LAWSUIT SAYS TIME IN SHUS SHOULD BE CONSIDERED TORTURE
The Center for Constitutional Rights filed a lawsuit against Gov. Brown, the head of the CDCR, Matthew Cate, and others on behalf of inmates who have been in isolation in Pelican Bay’s Secure Housing Units for between 10 to 28 years. The CCR claims that the solitary living conditions inside SHUs should be considered cruel and unusual punishment and thus, a violation of the 8th Amendment.
Here’s a clip from the Center for Constitutional Rights’ case description:
SHU prisoners spent 22 ½ to 24 hours every day in a cramped, concrete, windowless cell. They are denied telephone calls, contact visits, and vocational, recreational or educational programming. Food is often rotten and barely edible, and medical care is frequently withheld. More than 500 Pelican Bay SHU prisoners have been isolated under these devastating conditions for over 10 years, more than 200 of them for over 15 years; and 78 have been isolated in the SHU for more than 20 years. This suit asserts that prolonged confinement under these conditions has caused harmful and predictable psychological deterioration among SHU prisoners. Solitary confinement for as little as 15 days is now widely recognized to cause lasting psychological damage to human beings and is analyzed under international law as torture.
Truthout’s Tara Culp-Ressler reports on the issue. Here’s a clip:
The lawsuit is in line with United Nations experts’ recommendations for a nation-wide ban on solitary confinement. The UN Special Rapporteur on torture, Juan E. Méndez, urged the U.S. to cease the practice except in very rare cases:
Segregation, isolation, separation, cellular, lockdown, Supermax, the hole, Secure Housing Unit… whatever the name, solitary confinement should be banned by States as a punishment or extortion technique. [...] Considering the severe mental pain or suffering solitary confinement may cause, it can amount to torture or cruel, inhuman or degrading treatment or punishment.
STUDY SAYS PLEA BARGAINS A PROBLEM FOR INNOCENT DEFENDANTS
A new study illuminates the considerable problems of innocent defendants’ plea bargaining out of fear of heavier sentencing.
Sentencing Law and Policy has the abstract.
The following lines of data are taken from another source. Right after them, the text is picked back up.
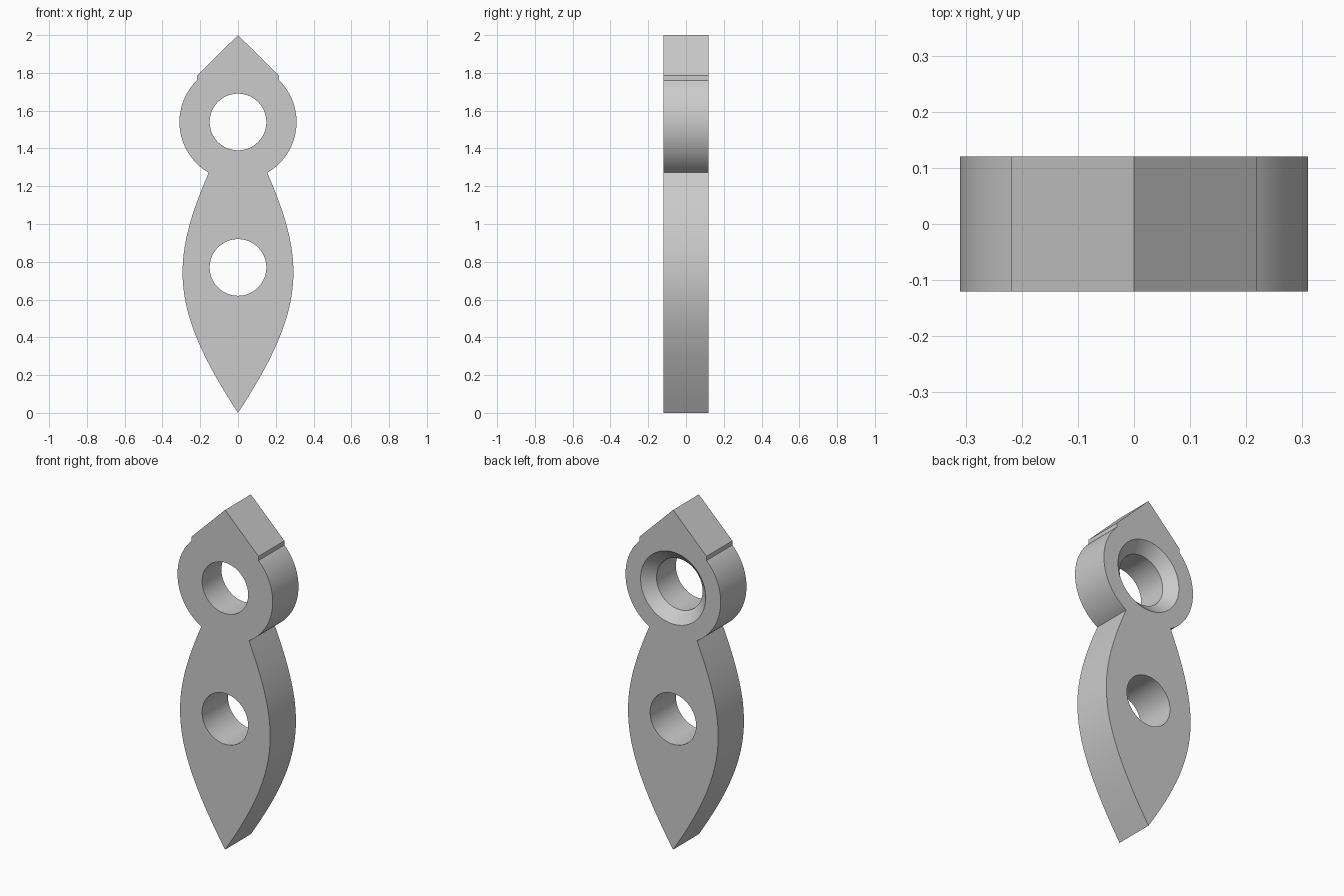
import bpy, bmesh, math
from mathutils import Vector
from mathutils.geometry import interpolate_bezier

if "Cube" in bpy.data.objects:
    bpy.data.objects.remove(bpy.data.objects["Cube"])

HALF = 0.12            # half thickness
HEAD_Z, HEAD_R = 1.54, 0.31
HOLE_R, SINK_R, SINK_D = 0.15, 0.212, 0.06


def make_object(name, bm):
    bmesh.ops.recalc_face_normals(bm, faces=bm.faces[:])
    mesh = bpy.data.meshes.new(name)
    bm.to_mesh(mesh)
    bm.free()
    obj = bpy.data.objects.new(name, mesh)
    bpy.context.collection.objects.link(obj)
    return obj


def stacked_rings(name, z, rings, sides=96):
    """Closed turned solid along y from (y, radius) pairs."""
    bm = bmesh.new()
    loops = []
    for y, r in rings:
        loops.append([bm.verts.new((r * math.cos(2 * math.pi * i / sides), y,
                                    z + r * math.sin(2 * math.pi * i / sides)))
                      for i in range(sides)])
    for a, b in zip(loops, loops[1:]):
        for i in range(sides):
            j = (i + 1) % sides
            bm.faces.new((a[i], a[j], b[j], b[i]))
    bm.faces.new(loops[0])
    bm.faces.new(loops[-1])
    return make_object(name, bm)


# Right half of the outline: leaf curve, round eye, small step, pointed tip
neck_x = 0.155
neck_z = HEAD_Z - math.sqrt(HEAD_R ** 2 - neck_x ** 2)
leaf = interpolate_bezier(Vector((0, 0, 0)), Vector((0.36, 0.55, 0)),
                          Vector((0.36, 0.80, 0)), Vector((neck_x, neck_z, 0)), 40)
half = [(p.x, p.y) for p in leaf]
start = math.atan2(neck_z - HEAD_Z, neck_x)
end = math.acos(0.218 / HEAD_R)
for i in range(1, 41):
    a = start + (end - start) * i / 40
    half.append((HEAD_R * math.cos(a), HEAD_Z + HEAD_R * math.sin(a)))
half += [(0.218, 1.785), (0, 2)]
outline = half + [(-x, z) for x, z in reversed(half[1:-1])]

# Flat plate
bm = bmesh.new()
face = bm.faces.new([bm.verts.new((x, -HALF, z)) for x, z in outline])
new = bmesh.ops.extrude_face_region(bm, geom=[face])["geom"]
bmesh.ops.translate(bm, vec=(0, 2 * HALF, 0),
                    verts=[v for v in new if isinstance(v, bmesh.types.BMVert)])
plate = make_object("leaf_plate", bm)

# Plain lower hole, and upper hole countersunk from the back
extra = 0.05
cutters = [
    stacked_rings("lower_hole_cutter", 0.77, [(-0.2, HOLE_R), (0.2, HOLE_R)]),
    stacked_rings("upper_hole_cutter", HEAD_Z,
                  [(-0.2, HOLE_R), (HALF - SINK_D, HOLE_R),
                   (HALF + extra, SINK_R + extra * (SINK_R - HOLE_R) / SINK_D)]),
]
bpy.context.view_layer.objects.active = plate
plate.select_set(True)
for cutter in cutters:
    cutter.hide_render = True
    mod = plate.modifiers.new(cutter.name, "BOOLEAN")
    mod.operation = "DIFFERENCE"
    mod.solver = "EXACT"
    mod.object = cutter
    bpy.ops.object.modifier_apply(modifier=mod.name)
    bpy.data.objects.remove(cutter)

bpy.ops.object.shade_smooth_by_angle(angle=math.radians(20))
Here’s a clip:
Strikingly, the authors’ study found that over half of the participants were willing to falsely admit guilt in return for a perceived benefit. This finding not only brings finality to the long-standing debate regarding the possible extent of plea bargaining’s innocence problem, but also ignites a fundamental constitutional question regarding an institution the Supreme Court reluctantly approved of in 1970 in return for an assurance it would not be used to induce innocent defendants to falsely admit guilt.
(You can also download the study here.)
Note: This also relates to our previous post on Brian Banks’ exoneration after pleading no contest to a rape charge in order to avoid a 40-to-life sentence. You can revisit it here.
SLOW DEPENDENCY COURT SYSTEM A DETRIMENT
LA County’s dependency courts often drag foster care cases out for far too long, costing families time and heartache and costing children security and stability. LA Times columnist Jim Newton has been following one such case.
LA Times’ columnist Jim Newton has been following one such case. Here’s how his most recent article on the topic opens:
In the weeks since Juvenile Court Presiding Judge Michael Nash opened this county’s dependency proceedings to the press, there have been a number of revelations about a system that, until now, has been largely shielded from scrutiny. For the first time, the public is getting a broad look at the consequences of sloppy social work, the defensiveness of lawyers used to operating in secret, the agonizing decisions of judges, even the occasional happy outcome in which a family, once torn apart, is successfully reunited.
But one overarching fact of the dependency courts, where judges supervise the lives of children in foster care, is the high and hidden cost of delay. Some cases drag on for months, even years, while children lose their chance to begin their lives in secure, safe families.
Photo: Michael Montgomery/KQED
EDITOR’S NOTE: OUR HEARTS GO OUT TO THE LAPD OFFICER WHO FOUND HIS MOTHER SHOT TO DEATH SUNDAY NIGHT
Early Monday morning there were still few details and the name of the grieving officer had not been released.
The AP has the fragments of the story that are thus far available.
A Los Angeles police officer who went to check on his mother after she didn’t return his phone calls found her shot to death on Sunday.
The officer found his elderly mother inside her South Los Angeles home around noon, department spokesman Cleon Joseph said.
He said police had no suspect information and did not know the motive for the attack.
A family friend said the officer and his mother were very close.
“He checks up on his mother every day,” Allyson Smith said.
“She was beautiful, I mean a lovely mother,” Smith said. “That’s her only son.”
KABC-TV reported that the officer is a department veteran who trains recruits at the police academy…